Last summer, I found myself at a moment of peaceful submission, surrounded by community and warmed by fire – when I first heard the song. Jared Stein, an extraordinary musician, sang words I knew intimately to a tune with which I was unfamiliar. It was written, he told me, by someone named Yosef Goldman:
Kol ha'olam kulo gesher tzar maod v'haikar lo l'fached klal
“The whole world is a very narrow bridge, but the important thing is not to fear at all.”
The mellifluous syllables contoured to the music as only prayer can. This was not the raucous, table banging energy of URJ Camp Harlam during Shabbat in the Poconos.
I closed my eyes as the song gained momentum, spinning faster and stronger around the fire, singing and swaying and transcending, for just a moment, to somewhere higher. The song slowed into extended silence, as the fire's gravity pulled us back to earth.
Instinctively, anticipating the need to quench a future thirst, I pulled out my phone to search for a recording. No luck, just a cavernous YouTube recording. Instead, I did the next best (and completely rational) thing I sent the songwriter a Facebook friend request. Not awkward! He accepted!
The song was even more beautiful than I’d remembered. It wrings as it lifts, pierces as it hugs, ebbing from the individual and flowing to the communal.
It begins quiet and timid, fearful and unsure of the path ahead. As the song journeys forward, intimate voices slide in and fade out, guiding one foot in front of the other. At times erupting in power, in others sinking into doubt, ultimately landing in a peaceful submission to circumstance.
As we traverse the narrow bridge in front of us, Gesher provides us with a musical roadmap: Give fear room to process, but do not let it take root; humbly accept the unnatural and urgent circumstances before us; and then, put one foot in front of the other, sing with gusto, and digitally embrace your people.
Soon, we'll be singing together around another bonfire.

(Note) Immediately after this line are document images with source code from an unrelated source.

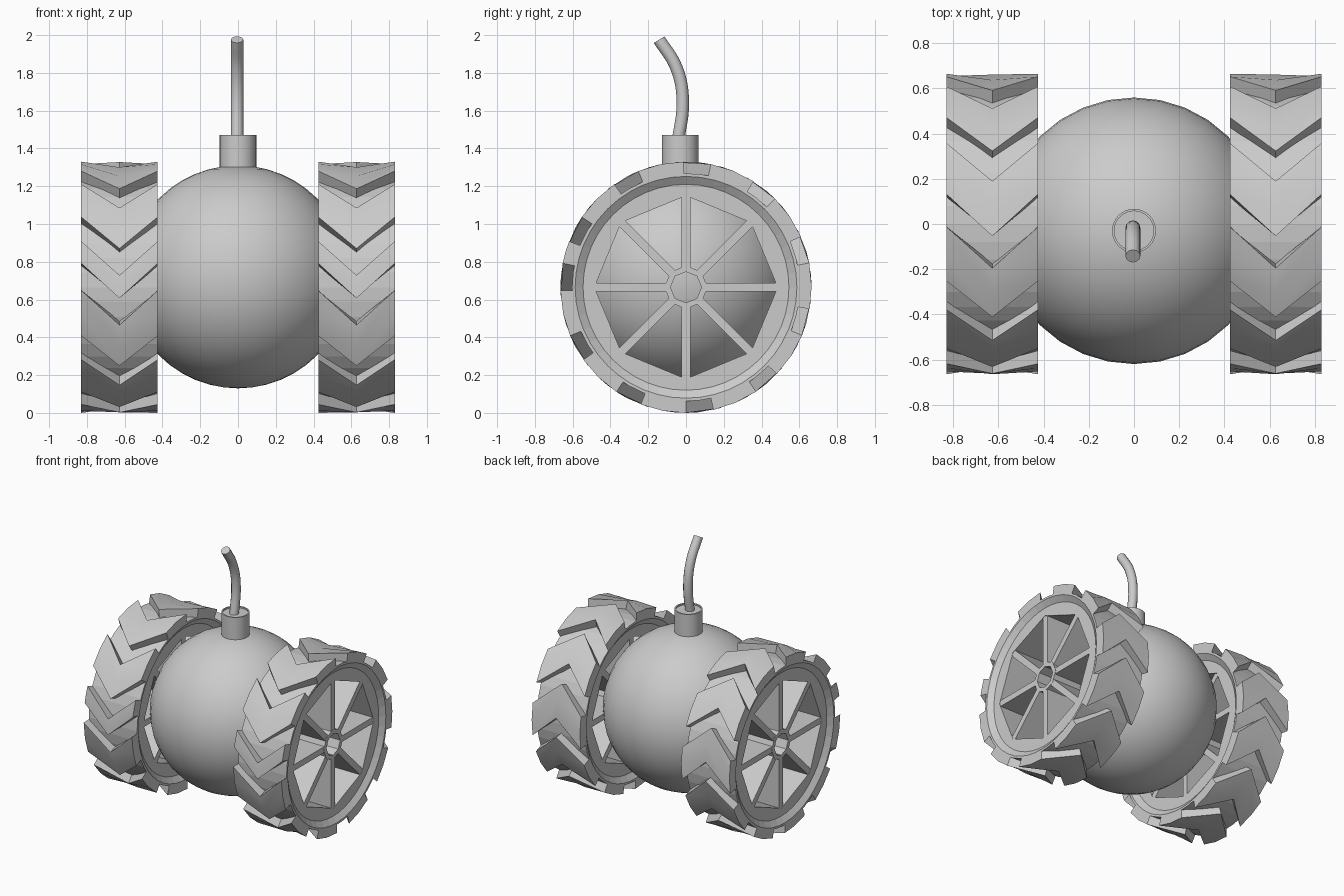
import bpy, bmesh, math
from mathutils import Vector

if "Cube" in bpy.data.objects:
    bpy.data.objects.remove(bpy.data.objects["Cube"])

WZ = 0.665                      # wheel axle height
X0, X1 = 0.425, 0.83            # wheel inner and outer faces


def pt(x, r, deg):
    """Point on the wheel; the angle runs from the front upwards."""
    a = math.radians(deg)
    return Vector((x, -r * math.cos(a), WZ + r * math.sin(a)))


def finish(name, bm, mirror=False):
    bmesh.ops.recalc_face_normals(bm, faces=bm.faces)
    me = bpy.data.meshes.new(name)
    bm.to_mesh(me)
    bm.free()
    ob = bpy.data.objects.new(name, me)
    bpy.context.collection.objects.link(ob)
    if mirror:
        m = ob.modifiers.new("Mirror", 'MIRROR')
        m.use_axis = (True, False, False)
        m.use_mirror_merge = False
    return ob


def smooth(ob):
    bpy.ops.object.select_all(action='DESELECT')
    bpy.context.view_layer.objects.active = ob
    ob.select_set(True)
    bpy.ops.object.shade_smooth_by_angle(angle=math.radians(35))


def octagon(r, deg):
    return r * math.cos(math.pi / 8) / math.cos(math.radians(deg % 45 - 22.5))


def lathe(bm, profile, n):
    """Closed ring about the axle; profile points are (x, radius, is_octagonal)."""
    rings = []
    for i in range(n):
        d = 360 * i / n
        rings.append([bm.verts.new(pt(x, octagon(r, d) if o else r, d)) for x, r, o in profile])
    k = len(profile)
    for i in range(n):
        a, b = rings[i], rings[(i + 1) % n]
        for j in range(k):
            bm.faces.new((a[j], a[(j + 1) % k], b[(j + 1) % k], b[j]))


# Round body
bpy.ops.mesh.primitive_uv_sphere_add(segments=32, ring_count=24, radius=0.59,
                                     location=(0, -0.03, 0.72))
body = bpy.context.object
body.name = "round_body"
smooth(body)

# Neck collar with a very shallow recess
bm = bmesh.new()
prof = [(0.097, 1.26), (0.097, 1.47), (0.087, 1.47), (0.087, 1.46)]
n = 32
rings = [[bm.verts.new((r * math.cos(2 * math.pi * i / n),
                        r * math.sin(2 * math.pi * i / n) - 0.03, z)) for i in range(n)]
         for r, z in prof]
for a, b in zip(rings, rings[1:]):
    for i in range(n):
        bm.faces.new((a[i], a[(i + 1) % n], b[(i + 1) % n], b[i]))
bm.faces.new(rings[0])
bm.faces.new(rings[-1])
smooth(finish("neck_collar", bm))

# Bent fuse
cu = bpy.data.curves.new("fuse", 'CURVE')
cu.dimensions = '3D'
cu.bevel_depth = 0.033
cu.bevel_resolution = 4
cu.use_fill_caps = True
cu.resolution_u = 6
sp = cu.splines.new('BEZIER')
path = [(-0.045, 1.42), (-0.017, 1.66), (-0.052, 1.83), (-0.142, 1.976)]
sp.bezier_points.add(len(path) - 1)
for p, (y, z) in zip(sp.bezier_points, path):
    p.co = (-0.005, y, z)
    p.handle_left_type = p.handle_right_type = 'AUTO'
bpy.context.collection.objects.link(bpy.data.objects.new("fuse", cu))

# Tyre carcass with an octagonal opening
bm = bmesh.new()
lathe(bm, [(X1, 0.603, 0), (X1, 0.587, 0), (0.8, 0.545, 0), (0.8, 0.485, 1),
           (0.455, 0.485, 1), (0.455, 0.545, 0), (X0, 0.587, 0), (X0, 0.603, 0)], 48)
finish("tyre", bm, True)

# Chevron tread lugs, evenly stepped with one short closing lug
starts = [34 + 33.7 * k for k in range(11)]
bm = bmesh.new()
SWEEP, GROOVE, STEPS = 16, 12.5, 2
stations = [(X0, 0), ((X0 + X1) / 2, -SWEEP), (X1, 0)]
for i, a0 in enumerate(starts):
    nxt = starts[i + 1] if i + 1 < len(starts) else starts[0] + 360
    width = nxt - a0 - GROOVE
    grid = [[[bm.verts.new(pt(x, r, a0 + off + width * s / STEPS)) for r in (0.59, 0.665)]
             for s in range(STEPS + 1)] for x, off in stations]
    for u in range(2):
        for s in range(STEPS):
            for k in range(2):
                bm.faces.new((grid[u][s][k], grid[u + 1][s][k],
                              grid[u + 1][s + 1][k], grid[u][s + 1][k]))
        for s in (0, STEPS):
            bm.faces.new((grid[u][s][0], grid[u + 1][s][0], grid[u + 1][s][1], grid[u][s][1]))
    for u in (0, 2):
        for s in range(STEPS):
            bm.faces.new((grid[u][s][0], grid[u][s + 1][0], grid[u][s + 1][1], grid[u][s][1]))
smooth(finish("tread_lugs", bm, True))

# Octagonal hub tube
bm = bmesh.new()
lathe(bm, [(0.8, 0.115, 0), (0.8, 0.082, 0), (0.48, 0.082, 0), (0.48, 0.115, 0)], 8)
finish("hub", bm, True)

# Eight deep spokes
bm = bmesh.new()
for k in range(8):
    d = 45 * k
    along = pt(0, 1, d) - Vector((0, 0, WZ))
    side = Vector((1, 0, 0)).cross(along) * 0.023
    vs = []
    for x in (0.457, 0.798):
        for r, s in ((0.1, -1), (0.1, 1), (0.485, 1), (0.485, -1)):
            vs.append(bm.verts.new(pt(x, r, d) + side * s))
    bm.faces.new(vs[:4])
    bm.faces.new(vs[4:])
    for j in range(4):
        bm.faces.new((vs[j], vs[(j + 1) % 4], vs[4 + (j + 1) % 4], vs[4 + j]))
finish("spokes", bm, True)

Looking for more songs to blast during difficult times? Check out Rabbi Alex Kress's "Quarantunes" playlist on Spotify or Cantor Rosalie Will's "Songs for Healing," also available on Spotify.